What is Multi-Generational Learning?
For centuries, older people have been sought out for their wisdom. The idea of respecting your elders has pervaded multiple cultures throughout history, and this idea is far from wrong. Older people have plenty of wisdom to impart on younger generations. However, there may be a type of learning which has been underutilized. Multi-generational learning, or learning which stems from younger and older people interacting, has provided plenty of valuable insight. Think about a time where you saw an older person learn something from a younger person. For example, many young persons are charged with teaching older relatives how to use technology. This is a way in which the younger person can take charge and impart wisdom, and the older person gets the chance to exercise their brain and learn something new. In this week’s blog, we’ll explore the benefits of multi-generational learning and how it is being implemented in some areas.
Benefits of Younger People Learning from Elderly
The benefits of younger people learning from older generations is well-documented.

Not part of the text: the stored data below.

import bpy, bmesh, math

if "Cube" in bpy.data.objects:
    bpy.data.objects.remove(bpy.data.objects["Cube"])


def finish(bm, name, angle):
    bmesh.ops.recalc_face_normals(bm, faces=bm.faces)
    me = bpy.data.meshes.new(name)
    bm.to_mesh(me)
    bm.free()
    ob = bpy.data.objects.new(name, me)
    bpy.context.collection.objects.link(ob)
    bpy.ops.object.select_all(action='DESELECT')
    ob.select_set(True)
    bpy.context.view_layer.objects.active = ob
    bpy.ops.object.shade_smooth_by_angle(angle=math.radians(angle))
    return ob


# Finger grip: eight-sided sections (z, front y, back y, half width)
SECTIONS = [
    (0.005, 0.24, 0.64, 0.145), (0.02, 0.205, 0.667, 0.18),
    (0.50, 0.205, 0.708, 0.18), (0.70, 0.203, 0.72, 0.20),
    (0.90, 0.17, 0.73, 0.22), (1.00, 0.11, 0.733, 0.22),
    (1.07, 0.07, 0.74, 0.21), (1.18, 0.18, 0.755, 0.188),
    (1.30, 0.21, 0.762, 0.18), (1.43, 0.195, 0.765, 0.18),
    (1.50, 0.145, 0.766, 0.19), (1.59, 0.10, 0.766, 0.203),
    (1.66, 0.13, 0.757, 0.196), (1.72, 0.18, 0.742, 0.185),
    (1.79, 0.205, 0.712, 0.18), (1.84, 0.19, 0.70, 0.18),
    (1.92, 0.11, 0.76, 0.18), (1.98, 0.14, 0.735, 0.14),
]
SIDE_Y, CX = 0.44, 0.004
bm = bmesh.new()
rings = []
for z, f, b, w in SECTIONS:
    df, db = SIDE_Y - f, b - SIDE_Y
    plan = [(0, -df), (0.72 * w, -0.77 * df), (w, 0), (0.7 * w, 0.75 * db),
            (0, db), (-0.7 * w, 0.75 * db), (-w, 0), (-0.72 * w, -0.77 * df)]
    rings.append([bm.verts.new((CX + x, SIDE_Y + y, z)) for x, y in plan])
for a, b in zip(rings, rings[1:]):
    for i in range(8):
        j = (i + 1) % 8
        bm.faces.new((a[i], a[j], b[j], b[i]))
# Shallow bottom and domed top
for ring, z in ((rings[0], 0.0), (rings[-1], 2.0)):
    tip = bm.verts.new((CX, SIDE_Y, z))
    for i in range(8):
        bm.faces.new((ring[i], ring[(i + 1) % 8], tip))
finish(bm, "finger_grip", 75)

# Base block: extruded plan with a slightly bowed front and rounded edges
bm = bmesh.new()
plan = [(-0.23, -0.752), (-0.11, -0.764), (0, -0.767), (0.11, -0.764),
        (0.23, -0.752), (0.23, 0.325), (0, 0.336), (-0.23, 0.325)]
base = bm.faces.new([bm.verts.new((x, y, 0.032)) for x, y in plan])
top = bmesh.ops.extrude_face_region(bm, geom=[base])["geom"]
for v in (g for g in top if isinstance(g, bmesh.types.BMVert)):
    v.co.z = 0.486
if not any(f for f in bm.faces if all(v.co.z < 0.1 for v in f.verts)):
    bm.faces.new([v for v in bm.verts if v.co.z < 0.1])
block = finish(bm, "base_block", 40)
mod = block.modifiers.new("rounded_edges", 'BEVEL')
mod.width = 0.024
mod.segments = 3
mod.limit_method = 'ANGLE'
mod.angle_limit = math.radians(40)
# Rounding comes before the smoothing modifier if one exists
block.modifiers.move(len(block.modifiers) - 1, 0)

Whether it’s in a classroom or at home, younger people are taught to heed the wisdom of their elders. This results in actions as fundamental as walking, talking, and reading to more complex social actions such as how to interact with other children, share, and show compassion. Without younger people learning from older people, the standards upon which society was built would cease to exist.
Benefits of Elderly Learning from Younger People
This type of learning is typically how progress continues in society. Especially as technology becomes more and more important in everyday life, learning from this inverted structure can help older people stay abreast of new information and stay mentally acute. Like any muscle, the brain will deteriorate without constant use and exercise. The best way to build memory skills, exercise cognitive functioning, and generally boost your brain is to learn new things. Without an open communication channel between generations, older people lose a valuable source of information which they can tap to live longer, healthier lives.
Implementation of Multi-Generational Learning
Many examples of multi-generational learning have been recorded with great success. One of the most common ways this is done is through using the same facility for both a daycare and a nursing home. While it may sound strange, the presence of children in nursing homes has led to decreased instances of mental decline, reduced blood pressure, and reduced risk of disease in older patients.This is thought to be a result of the excitement and added stimulation which naturally occurs with children in the room. In turn, the residents become teachers and storytellers who impart wisdom on children. Many nursing homes and assisted living facilities near and far have implemented these programs to great success. What do you think? Is multi-generational learning an innovative idea or a passing fad?